→ EXERCISE OBJECTIVE: Once you reach the line that holds "me.materials.append(m)" in the listing below, output it and every line after it through the line that holds "a = [bm.verts.new((x, y0, z))", word for word.

....

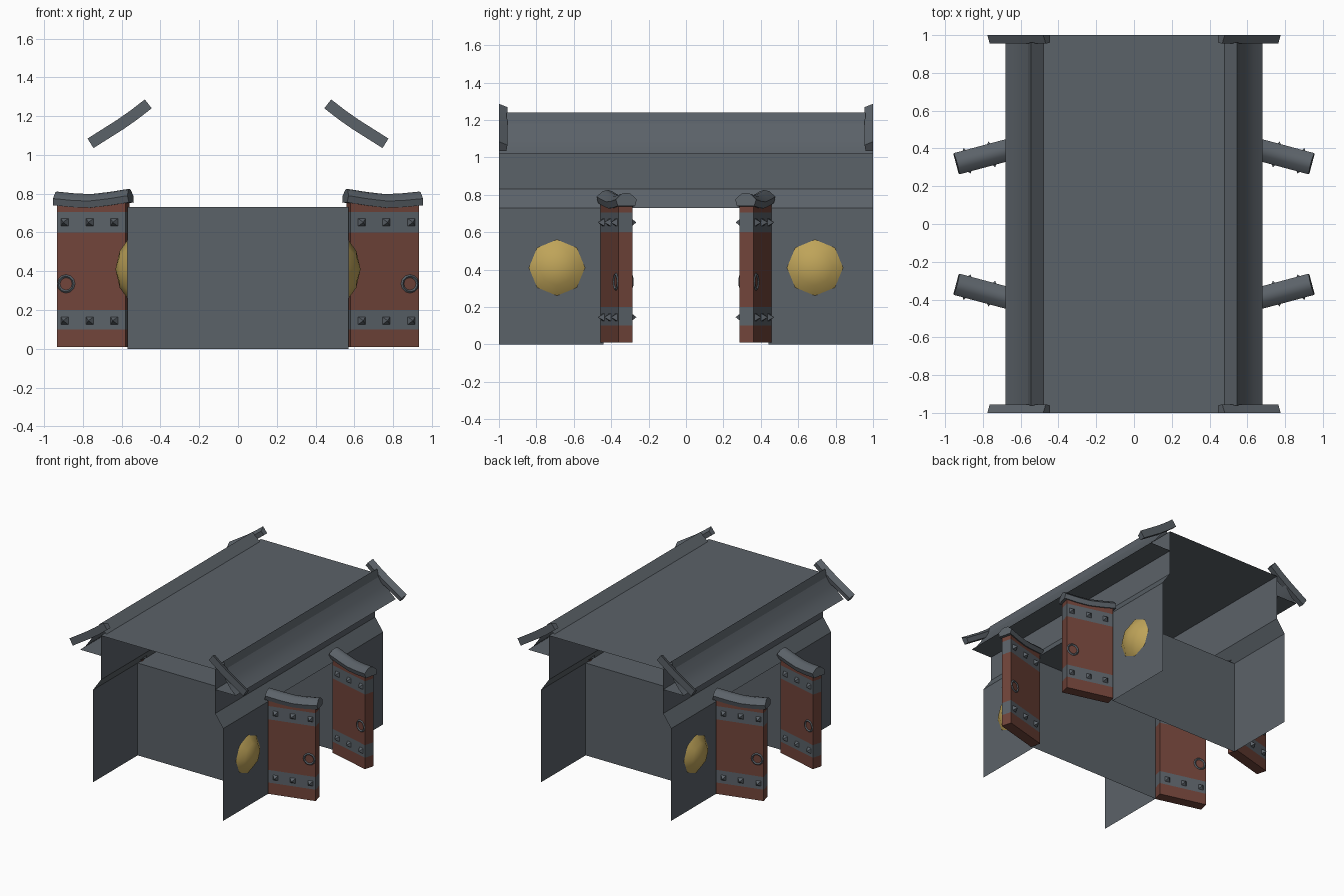
import bpy, bmesh, math
from mathutils import Matrix, Vector

if "Cube" in bpy.data.objects:
    bpy.data.objects.remove(bpy.data.objects["Cube"])


def mat(name, col):
    m = bpy.data.materials.new(name)
    m.diffuse_color = (*col, 1)
    m.use_nodes = True
    m.node_tree.nodes["Principled BSDF"].inputs["Base Color"].default_value = m.diffuse_color
    return m


SLATE = mat("slate_grey", (0.105, 0.122, 0.14))
WOOD = mat("red_wood", (0.165, 0.058, 0.042))
GOLD = mat("gold", (0.52, 0.37, 0.10))


def finish(name, bm, mats, matrix=None, recalc=False, smooth=None):
    if matrix:
        bm.transform(matrix)
    if recalc:
        bmesh.ops.recalc_face_normals(bm, faces=bm.faces[:])
    me = bpy.data.meshes.new(name)
    bm.to_mesh(me)
    bm.free()
    ob = bpy.data.objects.new(name, me)
    bpy.context.collection.objects.link(ob)
    for m in mats:
        me.materials.append(m)
    if smooth:
        bpy.ops.object.select_all(action='DESELECT')
        ob.select_set(True)
        bpy.context.view_layer.objects.active = ob
        bpy.ops.object.shade_smooth_by_angle(angle=math.radians(smooth))
    return ob


def sheet(name, prof, y0, y1, side=1, turn=False, smooth=None):
    """Thin surface: an (x, z) profile extruded along y; side=-1 mirrors it in x."""
    if side < 0:
        prof = [(-x, z) for x, z in reversed(prof)]
    bm = bmesh.new()
    a = [bm.verts.new((x, y0, z)) for x, z in prof]
    b = [bm.verts.new((x, y1, z)) for x, z in prof]
    for i in range(len(prof) - 1):
        bm.faces.new((a[i], b[i], b[i + 1], a[i + 1]))
    m = Matrix.Rotation(math.pi / 2, 4, 'Z') if turn else None
    return finish(name, bm, [SLATE], m, smooth=smooth)


def sweep(name, path, section, matrix):
    """Tile cap: (across, up) section swept along an (x, z) path."""
    bm = bmesh.new()
    rings = []
    for i, (x, z) in enumerate(path):
        p, q = path[max(i - 1, 0)], path[min(i + 1, len(path) - 1)]
        t = Vector((q[0] - p[0], q[1] - p[1])).normalized()
        rings.append([bm.verts.new((x - t.y * h, w, z + t.x * h)) for w, h in section])
    n = len(section)
    for r, s in zip(rings, rings[1:]):
        for k in range(n):
            bm.faces.new((r[k], r[(k + 1) % n], s[(k + 1) % n], s[k]))
    bm.faces.new(rings[0])
    bm.faces.new(rings[-1])
    return finish(name, bm, [SLATE], matrix, recalc=True, smooth=50)


# Upper shell: slanted shoulders, upper walls and flat roof
half = [(0.57, 0.73), (0.50, 0.83), (0.50, 1.18)]
sheet("upper_shell", half + [(-x, z) for x, z in reversed(half)], -1, 1)

# Passage through the gate: two inner walls and a ceiling
sheet("passage", [(0.44, 0), (0.44, 0.73), (-0.44, 0.73), (-0.44, 0)], -0.57, 0.57, turn=True)

for sx in (-1, 1):
    # Eaves: soffit and concave slope, plus the raised lip
    sheet("eave", [(0.50, 1.02), (0.68, 1.02), (0.635, 1.06), (0.595, 1.115), (0.56, 1.18)],
          -1, 1, sx, smooth=35)
    sheet("roof_lip", [(0.56, 1.18), (0.545, 1.24), (0.48, 1.18)], -0.96, 0.96, sx)

    for sy in (-1, 1):
        flip = Matrix.Diagonal((sx, sy, 1, 1))

        # Side wall panels
        y0, y1 = sorted((sy * 0.44, sy))
        sheet("side_wall", [(0.57, 0), (0.57, 0.73)], y0, y1, sx)

        # Half tile at the roof end
        sweep("roof_end_tile", [(0.445, 1.24), (0.52, 1.182), (0.59, 1.133), (0.745, 1.035)],
              [(1.0, 0), (1.0, 0.058), (0.955, 0.036), (0.96, 0)], flip)

        # Octagonal gold boss
        bm = bmesh.new()
        rings = []
        for r, h in ((0.15, 0.0), (0.095, 0.04)):
            rings.append([bm.verts.new((0.57 + h, 0.69 + r * math.cos(k * math.pi / 4),
                                        0.41 + r * math.sin(k * math.pi / 4))) for k in range(8)])
        tip = bm.verts.new((0.632, 0.69, 0.41))
        for k in range(8):
            j = (k + 1) % 8
            bm.faces.new((rings[0][k], rings[0][j], rings[1][j], rings[1][k]))
            bm.faces.new((rings[1][k], rings[1][j], tip))
        base = bm.faces.new(rings[0])
        bmesh.ops.recalc_face_normals(bm, faces=bm.faces[:])
        bm.faces.remove(base)
        if sx * sy < 0:
            bmesh.ops.reverse_faces(bm, faces=bm.faces[:])
        finish("gold_boss", bm, [GOLD], flip, smooth=35)

        # Door leaf in local axes: x along the leaf, y through it
        hinge = flip @ Matrix.Translation((0.57, 0.418, 0)) @ Matrix.Rotation(math.radians(-15), 4, 'Z')
        bm = bmesh.new()
        rings = []
        for z in (0.01, 0.10, 0.20, 0.60, 0.705, 0.76):
            rings.append([bm.verts.new((x, y, z)) for x, y in
                          ((0, -0.04), (0.365, -0.04), (0.365, 0.04), (0, 0.04))])
        for i in range(5):
            for k in range(4):
                j = (k + 1) % 4
                f = bm.faces.new((rings[i][k], rings[i][j], rings[i + 1][j], rings[i + 1][k]))
                f.material_index = 1 if i in (1, 3) else 0
        bm.faces.new(rings[0])
        bm.faces.new(rings[-1])
        finish("door", bm, [WOOD, SLATE], hinge, recalc=True)

        # Curved tile cap on the door
        sweep("door_cap", [(-0.02, 0.76), (0.09, 0.743), (0.19, 0.732), (0.28, 0.735), (0.385, 0.745)],
              [(-0.048, -0.005), (-0.058, 0.03), (-0.025, 0.06), (0, 0.066),
               (0.025, 0.06), (0.058, 0.03), (0.048, -0.005)], hinge)

        # Pyramid studs on both faces
        bm = bmesh.new()
        for face in (-1, 1):
            for x in (0.06, 0.19, 0.325):
                for z in (0.145, 0.652):
                    m = (Matrix.Translation((x, face * 0.055, z))
                         @ Matrix.Rotation(-face * math.pi / 2, 4, 'X')
                         @ Matrix.Rotation(math.pi / 4, 4, 'Z'))
                    bmesh.ops.create_cone(bm, cap_ends=False, segments=4, radius1=0.029,
                                          radius2=0, depth=0.032, matrix=m)
        bmesh.ops.remove_doubles(bm, verts=bm.verts[:], dist=0.0005)
        finish("door_studs", bm, [SLATE], hinge, recalc=True)

        # Ring handles on both faces
        bm = bmesh.new()
        for face in (-1, 1):
            ringv = []
            for k in range(12):
                a = k * math.pi / 6
                ringv.append([bm.verts.new((0.317 + r * math.cos(a), face * d, 0.335 + r * math.sin(a)))
                              for r, d in ((0.032, 0.04), (0.04, 0.047), (0.048, 0.04))])
            for k in range(12):
                p, q = ringv[k], ringv[(k + 1) % 12]
                for i in range(3):
                    bm.faces.new((p[i], p[(i + 1) % 3], q[(i + 1) % 3], q[i]))
        finish("door_ring", bm, [SLATE], hinge, recalc=True)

....

→ SOLUTION TO THIS PROBLEM:
        me.materials.append(m)
    if smooth:
        bpy.ops.object.select_all(action='DESELECT')
        ob.select_set(True)
        bpy.context.view_layer.objects.active = ob
        bpy.ops.object.shade_smooth_by_angle(angle=math.radians(smooth))
    return ob


def sheet(name, prof, y0, y1, side=1, turn=False, smooth=None):
    """Thin surface: an (x, z) profile extruded along y; side=-1 mirrors it in x."""
    if side < 0:
        prof = [(-x, z) for x, z in reversed(prof)]
    bm = bmesh.new()
    a = [bm.verts.new((x, y0, z)) for x, z in prof]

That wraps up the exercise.